A temporary ban on selling a £1.6m East Anglian medieval manuscript to a buyer from abroad may save it for the nation.
The Macclesfield Psalter was discovered earlier this year
The 14th century Macclesfield Psalter, found in a private collection from Oxfordshire, is considered one of the most important of its kind.
It was bought in June by the Getty Museum of Los Angeles for £1,685,000.
Now Arts Minister Estelle Morris has deferred its export for three months to give British bidders a chance to raise the money to buy it.
The 225-page illuminated manuscript, previously unknown to scholars, was unearthed earlier this year when a family dispute forced the Earl of Macclesfield to auction off the contents of a library at Shirburn Castle, his seat in Oxfordshire.
Ms Morris acted following a recommendation by the Reviewing Committee on the Export of Works of Art.
The manuscript is thought to have been made in Norfolk
The committee recommended every possible effort should be made to keep it in this country.
The 170x108mm illuminated manuscript was produced in East Anglia, probably at Gorleston in Norfolk, and the Fitzwilliam Museum in Cambridge could be its future home if sufficient funds are raised.
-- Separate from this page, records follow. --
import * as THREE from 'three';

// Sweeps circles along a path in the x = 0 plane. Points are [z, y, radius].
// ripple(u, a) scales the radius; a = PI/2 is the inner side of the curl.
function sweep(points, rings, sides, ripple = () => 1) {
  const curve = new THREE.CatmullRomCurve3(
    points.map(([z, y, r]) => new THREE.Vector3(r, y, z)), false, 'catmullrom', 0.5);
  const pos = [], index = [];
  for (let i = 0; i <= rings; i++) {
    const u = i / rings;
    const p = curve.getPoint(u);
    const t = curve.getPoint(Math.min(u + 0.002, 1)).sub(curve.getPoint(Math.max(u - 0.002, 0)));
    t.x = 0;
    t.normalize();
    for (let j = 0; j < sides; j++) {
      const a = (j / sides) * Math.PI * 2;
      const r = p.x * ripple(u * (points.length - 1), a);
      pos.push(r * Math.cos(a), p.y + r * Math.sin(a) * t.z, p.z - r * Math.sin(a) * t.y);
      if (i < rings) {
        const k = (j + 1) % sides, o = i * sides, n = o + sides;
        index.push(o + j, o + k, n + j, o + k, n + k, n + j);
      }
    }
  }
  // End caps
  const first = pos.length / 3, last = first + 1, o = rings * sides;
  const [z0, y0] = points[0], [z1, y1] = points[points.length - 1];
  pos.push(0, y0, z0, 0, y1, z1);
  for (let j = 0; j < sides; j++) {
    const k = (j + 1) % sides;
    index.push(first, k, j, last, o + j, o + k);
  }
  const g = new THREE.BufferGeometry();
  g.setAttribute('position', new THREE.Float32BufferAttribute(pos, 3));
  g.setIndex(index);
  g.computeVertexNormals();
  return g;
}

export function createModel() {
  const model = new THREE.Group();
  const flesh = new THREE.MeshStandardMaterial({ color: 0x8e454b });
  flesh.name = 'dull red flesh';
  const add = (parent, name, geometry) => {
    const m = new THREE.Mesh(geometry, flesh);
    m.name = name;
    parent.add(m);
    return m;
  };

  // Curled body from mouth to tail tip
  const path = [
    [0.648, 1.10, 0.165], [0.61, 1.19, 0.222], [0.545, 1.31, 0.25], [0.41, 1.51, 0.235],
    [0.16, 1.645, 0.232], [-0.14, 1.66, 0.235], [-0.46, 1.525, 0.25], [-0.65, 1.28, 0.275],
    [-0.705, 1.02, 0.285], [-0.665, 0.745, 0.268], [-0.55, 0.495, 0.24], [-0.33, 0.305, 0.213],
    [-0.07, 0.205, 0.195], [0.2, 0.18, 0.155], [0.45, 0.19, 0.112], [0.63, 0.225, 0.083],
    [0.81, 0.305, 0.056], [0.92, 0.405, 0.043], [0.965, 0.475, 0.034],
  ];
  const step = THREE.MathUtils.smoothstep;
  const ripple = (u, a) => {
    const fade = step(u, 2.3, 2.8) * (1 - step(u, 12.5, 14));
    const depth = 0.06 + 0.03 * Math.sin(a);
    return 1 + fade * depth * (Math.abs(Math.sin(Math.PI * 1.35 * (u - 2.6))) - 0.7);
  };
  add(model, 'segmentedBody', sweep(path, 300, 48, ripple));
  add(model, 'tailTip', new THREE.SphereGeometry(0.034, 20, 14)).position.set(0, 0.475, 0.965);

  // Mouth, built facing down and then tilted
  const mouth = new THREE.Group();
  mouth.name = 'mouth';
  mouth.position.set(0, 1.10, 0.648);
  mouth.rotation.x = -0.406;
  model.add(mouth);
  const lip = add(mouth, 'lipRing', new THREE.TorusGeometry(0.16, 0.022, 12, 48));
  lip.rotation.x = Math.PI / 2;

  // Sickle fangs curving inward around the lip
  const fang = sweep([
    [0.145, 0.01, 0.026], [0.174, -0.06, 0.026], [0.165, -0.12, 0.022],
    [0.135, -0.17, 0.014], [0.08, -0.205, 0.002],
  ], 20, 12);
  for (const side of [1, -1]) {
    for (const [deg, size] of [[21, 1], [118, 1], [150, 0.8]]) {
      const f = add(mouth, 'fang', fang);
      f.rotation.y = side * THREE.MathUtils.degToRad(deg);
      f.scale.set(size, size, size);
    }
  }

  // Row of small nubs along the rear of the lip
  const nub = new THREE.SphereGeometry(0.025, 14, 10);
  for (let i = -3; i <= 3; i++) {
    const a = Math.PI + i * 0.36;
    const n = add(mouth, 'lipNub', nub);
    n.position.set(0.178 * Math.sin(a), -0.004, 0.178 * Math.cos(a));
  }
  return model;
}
It contains 14 miniatures of religious scenes, chiefly from the life of King David.
The miniatures also depict the patron saints of Suffolk and Gorleston Church.
It is believed to come from the same artist as the Gorleston Psalter, which is housed in the British Museum.
Export has been deferred until 10 November with the possibility of an extension until after 10 February 2005.